    You have discovered great new voices such as Anees Salim (Crossword and the Hindu Book Prize winner), Danish Rana (Tata Litfest Live winner), Siddhartha Gigoo (Commonwealth Prize winner), NavneetJagannathan (Shortlisted for Shakti Bhatt), in addition to representing several other successful authors of national and international repute from South Asia and all over the world. When you or your editors are reading the manuscripts do you get a feel that it has a potential of winning an award? How?
    All my fiction submissions are first read by Achala Upendran and Neelini Sarkar, both highly skilled and experienced editors. I only step in if they recommend something strongly. And they often talk about award winning potential and the potential of a book to break through globally. I look after all the non fiction myself.

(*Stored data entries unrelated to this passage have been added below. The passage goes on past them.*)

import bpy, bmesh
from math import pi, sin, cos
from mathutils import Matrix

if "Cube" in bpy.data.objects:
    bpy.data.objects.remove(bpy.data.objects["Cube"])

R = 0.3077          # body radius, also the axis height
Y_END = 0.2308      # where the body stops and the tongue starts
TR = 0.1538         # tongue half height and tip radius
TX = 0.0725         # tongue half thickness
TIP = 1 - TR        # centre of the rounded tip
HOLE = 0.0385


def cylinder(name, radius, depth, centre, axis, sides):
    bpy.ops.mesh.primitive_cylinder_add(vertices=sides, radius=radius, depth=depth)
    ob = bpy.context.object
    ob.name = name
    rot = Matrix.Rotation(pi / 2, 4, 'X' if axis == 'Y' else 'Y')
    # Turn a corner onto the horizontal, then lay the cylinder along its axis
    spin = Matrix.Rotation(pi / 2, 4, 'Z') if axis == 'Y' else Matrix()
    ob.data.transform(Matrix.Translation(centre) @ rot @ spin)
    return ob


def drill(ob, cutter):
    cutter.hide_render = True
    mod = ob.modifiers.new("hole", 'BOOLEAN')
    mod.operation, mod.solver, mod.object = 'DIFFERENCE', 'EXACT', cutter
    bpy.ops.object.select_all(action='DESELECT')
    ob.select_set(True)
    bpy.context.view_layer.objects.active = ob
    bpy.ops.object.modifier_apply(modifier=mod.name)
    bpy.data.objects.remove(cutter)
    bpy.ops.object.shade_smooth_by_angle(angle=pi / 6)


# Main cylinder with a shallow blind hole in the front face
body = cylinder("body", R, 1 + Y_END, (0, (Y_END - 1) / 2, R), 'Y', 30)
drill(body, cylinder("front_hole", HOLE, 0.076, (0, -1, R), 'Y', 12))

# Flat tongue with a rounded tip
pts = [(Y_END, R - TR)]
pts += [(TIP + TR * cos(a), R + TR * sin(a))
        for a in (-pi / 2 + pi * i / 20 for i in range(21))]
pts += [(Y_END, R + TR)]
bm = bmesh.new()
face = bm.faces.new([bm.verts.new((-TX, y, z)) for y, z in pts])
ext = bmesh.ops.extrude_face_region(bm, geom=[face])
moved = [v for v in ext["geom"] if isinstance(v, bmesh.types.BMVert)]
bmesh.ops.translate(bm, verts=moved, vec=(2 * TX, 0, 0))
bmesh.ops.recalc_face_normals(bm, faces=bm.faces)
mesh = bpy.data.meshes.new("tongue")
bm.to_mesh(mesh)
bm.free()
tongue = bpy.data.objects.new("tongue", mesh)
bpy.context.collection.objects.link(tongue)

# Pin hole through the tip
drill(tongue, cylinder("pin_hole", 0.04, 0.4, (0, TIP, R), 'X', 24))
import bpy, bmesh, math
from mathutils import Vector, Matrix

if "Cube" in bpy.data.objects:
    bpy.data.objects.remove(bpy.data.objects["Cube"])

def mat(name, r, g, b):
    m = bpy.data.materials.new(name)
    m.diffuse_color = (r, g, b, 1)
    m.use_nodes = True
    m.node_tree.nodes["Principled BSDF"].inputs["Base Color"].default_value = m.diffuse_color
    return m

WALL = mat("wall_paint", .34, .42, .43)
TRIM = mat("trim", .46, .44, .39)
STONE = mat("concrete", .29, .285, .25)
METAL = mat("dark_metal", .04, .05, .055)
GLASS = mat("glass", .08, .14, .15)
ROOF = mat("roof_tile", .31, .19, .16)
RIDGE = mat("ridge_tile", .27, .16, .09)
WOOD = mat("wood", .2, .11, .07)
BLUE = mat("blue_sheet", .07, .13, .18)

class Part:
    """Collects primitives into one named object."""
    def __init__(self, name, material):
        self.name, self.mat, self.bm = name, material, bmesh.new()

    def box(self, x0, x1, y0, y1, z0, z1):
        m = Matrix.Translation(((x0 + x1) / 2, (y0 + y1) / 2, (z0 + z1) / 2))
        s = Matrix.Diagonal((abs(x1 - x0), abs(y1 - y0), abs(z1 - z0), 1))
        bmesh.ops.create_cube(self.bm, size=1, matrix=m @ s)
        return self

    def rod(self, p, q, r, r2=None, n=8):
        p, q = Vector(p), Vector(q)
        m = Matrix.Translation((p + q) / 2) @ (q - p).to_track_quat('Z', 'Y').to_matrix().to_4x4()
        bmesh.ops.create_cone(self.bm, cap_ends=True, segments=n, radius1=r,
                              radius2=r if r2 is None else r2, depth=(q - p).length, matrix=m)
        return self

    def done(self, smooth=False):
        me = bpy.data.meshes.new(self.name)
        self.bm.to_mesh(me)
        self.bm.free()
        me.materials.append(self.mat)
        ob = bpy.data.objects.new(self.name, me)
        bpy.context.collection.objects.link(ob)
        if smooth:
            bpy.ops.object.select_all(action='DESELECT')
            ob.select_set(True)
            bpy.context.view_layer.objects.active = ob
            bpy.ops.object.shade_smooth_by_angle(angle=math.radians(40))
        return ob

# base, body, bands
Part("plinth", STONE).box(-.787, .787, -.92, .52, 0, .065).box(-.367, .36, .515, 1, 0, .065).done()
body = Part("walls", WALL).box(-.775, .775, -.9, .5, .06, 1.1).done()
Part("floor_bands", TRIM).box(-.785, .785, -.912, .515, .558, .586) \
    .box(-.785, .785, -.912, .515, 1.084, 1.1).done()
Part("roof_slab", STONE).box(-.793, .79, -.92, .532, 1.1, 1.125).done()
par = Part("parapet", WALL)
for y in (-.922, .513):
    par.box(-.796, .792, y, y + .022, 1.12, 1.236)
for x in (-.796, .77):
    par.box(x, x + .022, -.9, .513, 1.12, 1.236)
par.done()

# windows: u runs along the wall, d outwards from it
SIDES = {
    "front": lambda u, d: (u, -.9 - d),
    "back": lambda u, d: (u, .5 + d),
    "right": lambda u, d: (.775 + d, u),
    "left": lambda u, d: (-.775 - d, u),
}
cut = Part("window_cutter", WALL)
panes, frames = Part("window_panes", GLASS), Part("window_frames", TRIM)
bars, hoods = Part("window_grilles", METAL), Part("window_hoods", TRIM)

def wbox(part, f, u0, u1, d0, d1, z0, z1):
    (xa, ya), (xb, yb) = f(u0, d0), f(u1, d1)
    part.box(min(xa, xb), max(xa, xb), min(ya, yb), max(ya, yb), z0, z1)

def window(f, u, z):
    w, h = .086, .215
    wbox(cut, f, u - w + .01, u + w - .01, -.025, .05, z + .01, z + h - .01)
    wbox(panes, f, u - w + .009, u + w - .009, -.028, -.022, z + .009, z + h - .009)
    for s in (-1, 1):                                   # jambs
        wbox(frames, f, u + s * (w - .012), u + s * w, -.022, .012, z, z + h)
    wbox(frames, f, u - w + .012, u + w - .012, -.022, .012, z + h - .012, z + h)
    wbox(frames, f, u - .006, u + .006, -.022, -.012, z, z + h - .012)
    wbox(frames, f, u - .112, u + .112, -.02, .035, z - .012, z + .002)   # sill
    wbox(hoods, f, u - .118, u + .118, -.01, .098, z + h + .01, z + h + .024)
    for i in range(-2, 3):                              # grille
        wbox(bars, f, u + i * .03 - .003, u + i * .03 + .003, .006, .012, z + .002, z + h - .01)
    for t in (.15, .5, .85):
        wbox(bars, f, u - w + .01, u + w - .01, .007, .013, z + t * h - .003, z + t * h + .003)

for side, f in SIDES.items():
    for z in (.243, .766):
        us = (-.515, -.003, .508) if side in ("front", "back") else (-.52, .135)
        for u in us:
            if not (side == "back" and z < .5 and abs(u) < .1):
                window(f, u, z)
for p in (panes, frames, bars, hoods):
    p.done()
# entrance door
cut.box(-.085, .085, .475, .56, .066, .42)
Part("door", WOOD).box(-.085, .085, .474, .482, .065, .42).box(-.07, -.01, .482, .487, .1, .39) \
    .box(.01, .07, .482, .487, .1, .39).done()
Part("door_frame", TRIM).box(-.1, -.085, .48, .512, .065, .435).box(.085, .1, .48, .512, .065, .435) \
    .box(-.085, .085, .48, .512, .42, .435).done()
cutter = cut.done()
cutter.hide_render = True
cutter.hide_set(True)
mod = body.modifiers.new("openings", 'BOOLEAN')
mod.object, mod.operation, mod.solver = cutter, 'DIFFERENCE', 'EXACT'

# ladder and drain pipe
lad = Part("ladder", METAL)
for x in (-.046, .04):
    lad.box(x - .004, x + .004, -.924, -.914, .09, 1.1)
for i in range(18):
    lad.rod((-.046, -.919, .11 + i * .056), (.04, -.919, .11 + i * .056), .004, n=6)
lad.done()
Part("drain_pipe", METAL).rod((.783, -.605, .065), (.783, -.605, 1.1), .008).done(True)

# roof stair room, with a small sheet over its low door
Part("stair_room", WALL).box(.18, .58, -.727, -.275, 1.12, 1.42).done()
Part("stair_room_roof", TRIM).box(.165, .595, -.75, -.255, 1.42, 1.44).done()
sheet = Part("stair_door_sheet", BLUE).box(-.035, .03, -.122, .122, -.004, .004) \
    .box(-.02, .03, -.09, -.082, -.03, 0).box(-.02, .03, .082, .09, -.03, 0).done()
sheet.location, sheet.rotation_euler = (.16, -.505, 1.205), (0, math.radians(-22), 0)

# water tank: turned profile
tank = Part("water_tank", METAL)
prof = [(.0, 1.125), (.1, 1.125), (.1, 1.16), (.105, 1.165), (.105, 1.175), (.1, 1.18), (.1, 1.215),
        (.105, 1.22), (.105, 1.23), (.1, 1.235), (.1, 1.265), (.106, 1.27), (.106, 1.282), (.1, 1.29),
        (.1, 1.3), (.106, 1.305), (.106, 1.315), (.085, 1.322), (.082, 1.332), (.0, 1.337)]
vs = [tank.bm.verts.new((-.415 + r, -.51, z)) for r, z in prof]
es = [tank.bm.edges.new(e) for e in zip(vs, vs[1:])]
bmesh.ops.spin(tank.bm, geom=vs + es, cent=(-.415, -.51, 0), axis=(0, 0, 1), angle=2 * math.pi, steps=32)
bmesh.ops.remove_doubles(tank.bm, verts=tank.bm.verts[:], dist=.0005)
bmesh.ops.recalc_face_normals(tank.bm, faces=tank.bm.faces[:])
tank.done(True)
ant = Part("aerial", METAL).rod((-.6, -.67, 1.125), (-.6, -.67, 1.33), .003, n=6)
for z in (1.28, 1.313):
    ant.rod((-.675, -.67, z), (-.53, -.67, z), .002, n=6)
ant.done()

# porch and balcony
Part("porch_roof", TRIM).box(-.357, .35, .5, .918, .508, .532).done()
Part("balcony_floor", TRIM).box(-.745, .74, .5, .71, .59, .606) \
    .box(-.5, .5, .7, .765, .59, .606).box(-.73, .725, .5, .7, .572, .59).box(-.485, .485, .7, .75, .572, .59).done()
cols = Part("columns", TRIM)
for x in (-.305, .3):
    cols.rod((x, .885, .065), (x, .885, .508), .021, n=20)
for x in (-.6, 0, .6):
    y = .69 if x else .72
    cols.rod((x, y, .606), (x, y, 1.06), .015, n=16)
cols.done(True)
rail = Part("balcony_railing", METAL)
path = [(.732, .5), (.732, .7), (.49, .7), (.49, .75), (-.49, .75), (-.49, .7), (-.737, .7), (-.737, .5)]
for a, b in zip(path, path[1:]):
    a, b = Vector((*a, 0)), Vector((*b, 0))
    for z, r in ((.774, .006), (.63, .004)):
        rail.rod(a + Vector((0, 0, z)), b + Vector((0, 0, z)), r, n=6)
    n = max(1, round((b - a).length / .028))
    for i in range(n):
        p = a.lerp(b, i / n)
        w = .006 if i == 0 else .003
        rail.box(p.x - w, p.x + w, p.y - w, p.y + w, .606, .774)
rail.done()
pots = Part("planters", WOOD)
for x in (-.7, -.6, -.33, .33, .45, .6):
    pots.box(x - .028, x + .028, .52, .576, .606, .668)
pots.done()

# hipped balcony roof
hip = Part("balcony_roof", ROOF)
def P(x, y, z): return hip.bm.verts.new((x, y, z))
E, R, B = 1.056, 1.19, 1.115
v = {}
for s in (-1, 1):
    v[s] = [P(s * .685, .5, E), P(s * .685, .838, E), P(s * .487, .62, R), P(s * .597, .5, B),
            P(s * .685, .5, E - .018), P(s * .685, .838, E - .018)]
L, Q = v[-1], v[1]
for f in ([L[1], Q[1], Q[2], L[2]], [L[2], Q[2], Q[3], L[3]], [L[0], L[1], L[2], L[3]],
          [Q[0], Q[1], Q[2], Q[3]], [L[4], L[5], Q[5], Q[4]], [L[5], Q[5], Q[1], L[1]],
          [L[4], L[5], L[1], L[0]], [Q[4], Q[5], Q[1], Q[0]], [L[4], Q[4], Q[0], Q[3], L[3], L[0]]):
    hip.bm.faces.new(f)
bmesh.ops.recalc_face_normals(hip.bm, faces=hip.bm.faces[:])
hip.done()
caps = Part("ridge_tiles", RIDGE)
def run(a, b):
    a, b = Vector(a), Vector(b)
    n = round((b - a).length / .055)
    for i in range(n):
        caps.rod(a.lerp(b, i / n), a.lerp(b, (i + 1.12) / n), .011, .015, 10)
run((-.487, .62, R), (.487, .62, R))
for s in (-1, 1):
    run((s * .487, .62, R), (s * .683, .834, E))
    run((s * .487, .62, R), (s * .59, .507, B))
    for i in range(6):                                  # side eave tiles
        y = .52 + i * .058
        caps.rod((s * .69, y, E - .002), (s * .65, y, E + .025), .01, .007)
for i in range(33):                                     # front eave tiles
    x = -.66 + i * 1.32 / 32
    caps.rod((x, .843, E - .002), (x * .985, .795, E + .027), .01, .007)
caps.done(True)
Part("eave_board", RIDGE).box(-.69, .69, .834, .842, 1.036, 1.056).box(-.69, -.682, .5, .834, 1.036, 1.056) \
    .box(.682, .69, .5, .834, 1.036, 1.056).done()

  • 4.
    What is your input as an agent to get the author to win an award? Or does that happen at the publisher’s level?
    No agent or author can give any inputs about an award. Literary tastes are very subjective and a lot depends on the jury members of a particular prize. As an agent I can only make a strong case to the publisher about the award winning potential of my book. That said, hardly any of the Indian prizes make much of a difference in terms of sales or the author’s marketability overseas. The Indian reader is still fixated on the Booker prize.
  • 5.
    You have a long list of Authors you represent, how do you help authors build their careers?
    I am not sure if writing can be called a ‘ career’ unless you’re a Chetan Bhagat or an Amish Tripathi. However, I don’t see my relationship with my writers as merely a transactional one and like to be by their side through all the stages of publishing. I do believe my authors benefit from my editorial inputs, PR and emotional support. At the same time, I can only make the process smoother, I cannot eliminate the larger problems plaguing the publishing business today. I am a very effective agent, not Superman!
  • 6.
    What do you think is the role of a ‘Literary Agent’ in Indian publishing where publishers do accept the authors approaching directly?
    Direct commissioning is the bane of an Indian literary agent. I lose out on at least 10 books every year because of this, although the number is coming down drastically. The hardest job for us is not just signing new authors but retaining them after they’ve established contact with editors. You have to add value at every stage of the publishing process. Of late, I have been doing a lot of PR for my authors since this is one area of publishing that needs a major rethink.
  • 7.
    Is your agency open to representation? Are you focusing on any particular Genre?
    We are open to all genres provided the book is good!
  • 8.
    Can you share with us, a day in the life of Kanishka Gupta? And what does a weekend mean to you?
    I don’t schedule my work days. But normally, I meet at least one author/ publisher/journalist in a day. I also read submissions and manuscripts, aggressively follow up on pending proposals and manuscript deliveries, talk to current and prospective authors, do PR for my authors on my facebook page and in general. In 2015, translator and Scroll’s books editor Arunava Sinha published my piece on literary agents. Since then, I have been writing regularly for the website’s book pages. So, now some of the day is spent writing ( although of a different kind)!
  • 9.
    There is one question that I throw at all my guests (laughs), what is your favorite non-alcoholic drink?
    Pink lemonade!
  • 10.
    What are the key points that an aspiring author of ‘The Write Scene,’ should keep in mind to enhance their chances of finding an agent or a publisher?
    Write only if you have the talent, passion, discipline and belief in your story idea. Don’t get swayed by external influences and determinants. I know this may sound old-fashioned but it is the only way to go about it.

If you want to know more about our guest, please visit their website below: Website: WritersSide.com

Kanishka Gupta (Founder - Literary Agency)